## TO DO
Each entry below is to be printed verbatim.

Dataset entries:
------------------------------
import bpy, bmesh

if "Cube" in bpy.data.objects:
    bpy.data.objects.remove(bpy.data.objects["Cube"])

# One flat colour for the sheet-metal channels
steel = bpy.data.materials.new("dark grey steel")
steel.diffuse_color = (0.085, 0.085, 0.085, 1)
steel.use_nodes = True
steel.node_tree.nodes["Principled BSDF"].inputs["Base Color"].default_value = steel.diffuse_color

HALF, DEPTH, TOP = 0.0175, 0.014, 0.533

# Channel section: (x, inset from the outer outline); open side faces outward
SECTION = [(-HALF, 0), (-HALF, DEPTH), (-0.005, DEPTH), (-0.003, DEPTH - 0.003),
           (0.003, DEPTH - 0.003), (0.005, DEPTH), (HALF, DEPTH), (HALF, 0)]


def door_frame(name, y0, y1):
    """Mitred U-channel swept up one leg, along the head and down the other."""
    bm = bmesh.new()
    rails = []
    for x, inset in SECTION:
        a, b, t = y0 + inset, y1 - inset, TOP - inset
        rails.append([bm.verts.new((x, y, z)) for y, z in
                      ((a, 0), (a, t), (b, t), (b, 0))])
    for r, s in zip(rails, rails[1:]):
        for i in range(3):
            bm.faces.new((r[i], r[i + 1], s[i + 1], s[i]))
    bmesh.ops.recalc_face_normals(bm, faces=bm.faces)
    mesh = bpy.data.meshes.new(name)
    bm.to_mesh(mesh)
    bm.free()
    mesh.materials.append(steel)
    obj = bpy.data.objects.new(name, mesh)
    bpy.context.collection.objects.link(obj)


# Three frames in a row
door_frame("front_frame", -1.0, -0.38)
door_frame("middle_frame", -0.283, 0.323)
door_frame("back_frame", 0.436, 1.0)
------------------------------
## YOUR SOLUTION
import bpy, bmesh

if "Cube" in bpy.data.objects:
    bpy.data.objects.remove(bpy.data.objects["Cube"])

# One flat colour for the sheet-metal channels
steel = bpy.data.materials.new("dark grey steel")
steel.diffuse_color = (0.085, 0.085, 0.085, 1)
steel.use_nodes = True
steel.node_tree.nodes["Principled BSDF"].inputs["Base Color"].default_value = steel.diffuse_color

HALF, DEPTH, TOP = 0.0175, 0.014, 0.533

# Channel section: (x, inset from the outer outline); open side faces outward
SECTION = [(-HALF, 0), (-HALF, DEPTH), (-0.005, DEPTH), (-0.003, DEPTH - 0.003),
           (0.003, DEPTH - 0.003), (0.005, DEPTH), (HALF, DEPTH), (HALF, 0)]


def door_frame(name, y0, y1):
    """Mitred U-channel swept up one leg, along the head and down the other."""
    bm = bmesh.new()
    rails = []
    for x, inset in SECTION:
        a, b, t = y0 + inset, y1 - inset, TOP - inset
        rails.append([bm.verts.new((x, y, z)) for y, z in
                      ((a, 0), (a, t), (b, t), (b, 0))])
    for r, s in zip(rails, rails[1:]):
        for i in range(3):
            bm.faces.new((r[i], r[i + 1], s[i + 1], s[i]))
    bmesh.ops.recalc_face_normals(bm, faces=bm.faces)
    mesh = bpy.data.meshes.new(name)
    bm.to_mesh(mesh)
    bm.free()
    mesh.materials.append(steel)
    obj = bpy.data.objects.new(name, mesh)
    bpy.context.collection.objects.link(obj)


# Three frames in a row
door_frame("front_frame", -1.0, -0.38)
door_frame("middle_frame", -0.283, 0.323)
door_frame("back_frame", 0.436, 1.0)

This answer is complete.